Collected data
+===+
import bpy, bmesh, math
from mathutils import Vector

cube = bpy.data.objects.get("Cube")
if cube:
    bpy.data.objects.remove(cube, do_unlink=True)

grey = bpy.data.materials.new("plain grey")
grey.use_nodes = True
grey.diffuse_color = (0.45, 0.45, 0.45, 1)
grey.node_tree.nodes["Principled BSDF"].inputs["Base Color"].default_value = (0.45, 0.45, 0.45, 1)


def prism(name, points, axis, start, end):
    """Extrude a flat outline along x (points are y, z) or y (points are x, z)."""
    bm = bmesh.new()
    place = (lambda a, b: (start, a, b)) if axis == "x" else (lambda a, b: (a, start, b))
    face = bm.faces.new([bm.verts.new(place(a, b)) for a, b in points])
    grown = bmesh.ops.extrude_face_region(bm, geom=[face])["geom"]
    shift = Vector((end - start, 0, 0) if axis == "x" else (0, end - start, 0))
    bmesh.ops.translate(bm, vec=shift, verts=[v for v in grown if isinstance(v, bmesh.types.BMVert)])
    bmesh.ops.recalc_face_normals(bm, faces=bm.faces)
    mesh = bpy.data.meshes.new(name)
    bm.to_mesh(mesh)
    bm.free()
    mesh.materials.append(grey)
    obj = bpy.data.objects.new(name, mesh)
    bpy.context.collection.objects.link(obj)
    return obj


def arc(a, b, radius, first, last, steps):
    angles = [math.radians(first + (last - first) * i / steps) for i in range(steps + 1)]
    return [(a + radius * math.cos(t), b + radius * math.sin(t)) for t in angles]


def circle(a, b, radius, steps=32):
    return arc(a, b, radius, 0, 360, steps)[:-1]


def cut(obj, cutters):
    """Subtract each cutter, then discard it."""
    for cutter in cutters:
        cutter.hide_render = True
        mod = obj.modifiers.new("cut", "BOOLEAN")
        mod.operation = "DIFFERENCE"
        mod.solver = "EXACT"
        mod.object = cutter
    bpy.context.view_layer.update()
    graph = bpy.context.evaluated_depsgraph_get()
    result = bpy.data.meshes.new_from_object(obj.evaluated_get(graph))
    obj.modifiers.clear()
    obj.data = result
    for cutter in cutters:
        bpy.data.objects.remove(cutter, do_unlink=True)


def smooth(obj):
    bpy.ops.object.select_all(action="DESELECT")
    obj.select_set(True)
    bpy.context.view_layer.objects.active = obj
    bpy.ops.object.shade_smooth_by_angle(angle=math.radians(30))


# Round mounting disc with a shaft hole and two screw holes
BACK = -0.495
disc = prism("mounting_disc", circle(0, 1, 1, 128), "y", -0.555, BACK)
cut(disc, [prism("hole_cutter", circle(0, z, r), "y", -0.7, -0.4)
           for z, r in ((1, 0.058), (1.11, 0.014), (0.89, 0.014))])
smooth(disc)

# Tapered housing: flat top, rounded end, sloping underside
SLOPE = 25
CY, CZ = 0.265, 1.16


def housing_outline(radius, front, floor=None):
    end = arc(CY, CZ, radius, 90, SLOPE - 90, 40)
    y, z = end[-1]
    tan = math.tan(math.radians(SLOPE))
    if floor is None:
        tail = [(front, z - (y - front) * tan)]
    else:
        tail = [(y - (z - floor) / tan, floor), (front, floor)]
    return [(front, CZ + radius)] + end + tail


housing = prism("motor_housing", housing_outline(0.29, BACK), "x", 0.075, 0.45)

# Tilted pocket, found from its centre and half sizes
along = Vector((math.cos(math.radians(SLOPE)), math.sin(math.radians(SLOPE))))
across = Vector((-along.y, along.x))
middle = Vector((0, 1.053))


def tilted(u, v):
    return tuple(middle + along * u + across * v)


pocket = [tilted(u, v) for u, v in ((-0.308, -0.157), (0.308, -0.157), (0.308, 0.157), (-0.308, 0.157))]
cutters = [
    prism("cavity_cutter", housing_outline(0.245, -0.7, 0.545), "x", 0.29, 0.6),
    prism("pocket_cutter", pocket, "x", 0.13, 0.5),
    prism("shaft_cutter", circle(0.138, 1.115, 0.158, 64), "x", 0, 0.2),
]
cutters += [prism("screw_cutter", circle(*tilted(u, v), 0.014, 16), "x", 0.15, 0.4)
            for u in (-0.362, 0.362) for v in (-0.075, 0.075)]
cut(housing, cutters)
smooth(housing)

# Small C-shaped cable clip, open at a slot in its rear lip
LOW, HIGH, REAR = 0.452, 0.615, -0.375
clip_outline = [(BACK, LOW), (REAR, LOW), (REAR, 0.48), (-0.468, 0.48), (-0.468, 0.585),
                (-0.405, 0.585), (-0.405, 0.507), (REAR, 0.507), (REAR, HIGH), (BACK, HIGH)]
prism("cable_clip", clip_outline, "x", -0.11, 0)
+===+
### Exercise directions
When the word "prism" shows up in a line of the entries, pull that line out.

### Solution for this task
def prism(name, points, axis, start, end):
disc = prism("mounting_disc", circle(0, 1, 1, 128), "y", -0.555, BACK)
cut(disc, [prism("hole_cutter", circle(0, z, r), "y", -0.7, -0.4)
housing = prism("motor_housing", housing_outline(0.29, BACK), "x", 0.075, 0.45)
    prism("cavity_cutter", housing_outline(0.245, -0.7, 0.545), "x", 0.29, 0.6),
    prism("pocket_cutter", pocket, "x", 0.13, 0.5),
    prism("shaft_cutter", circle(0.138, 1.115, 0.158, 64), "x", 0, 0.2),
cutters += [prism("screw_cutter", circle(*tilted(u, v), 0.014, 16), "x", 0.15, 0.4)
prism("cable_clip", clip_outline, "x", -0.11, 0)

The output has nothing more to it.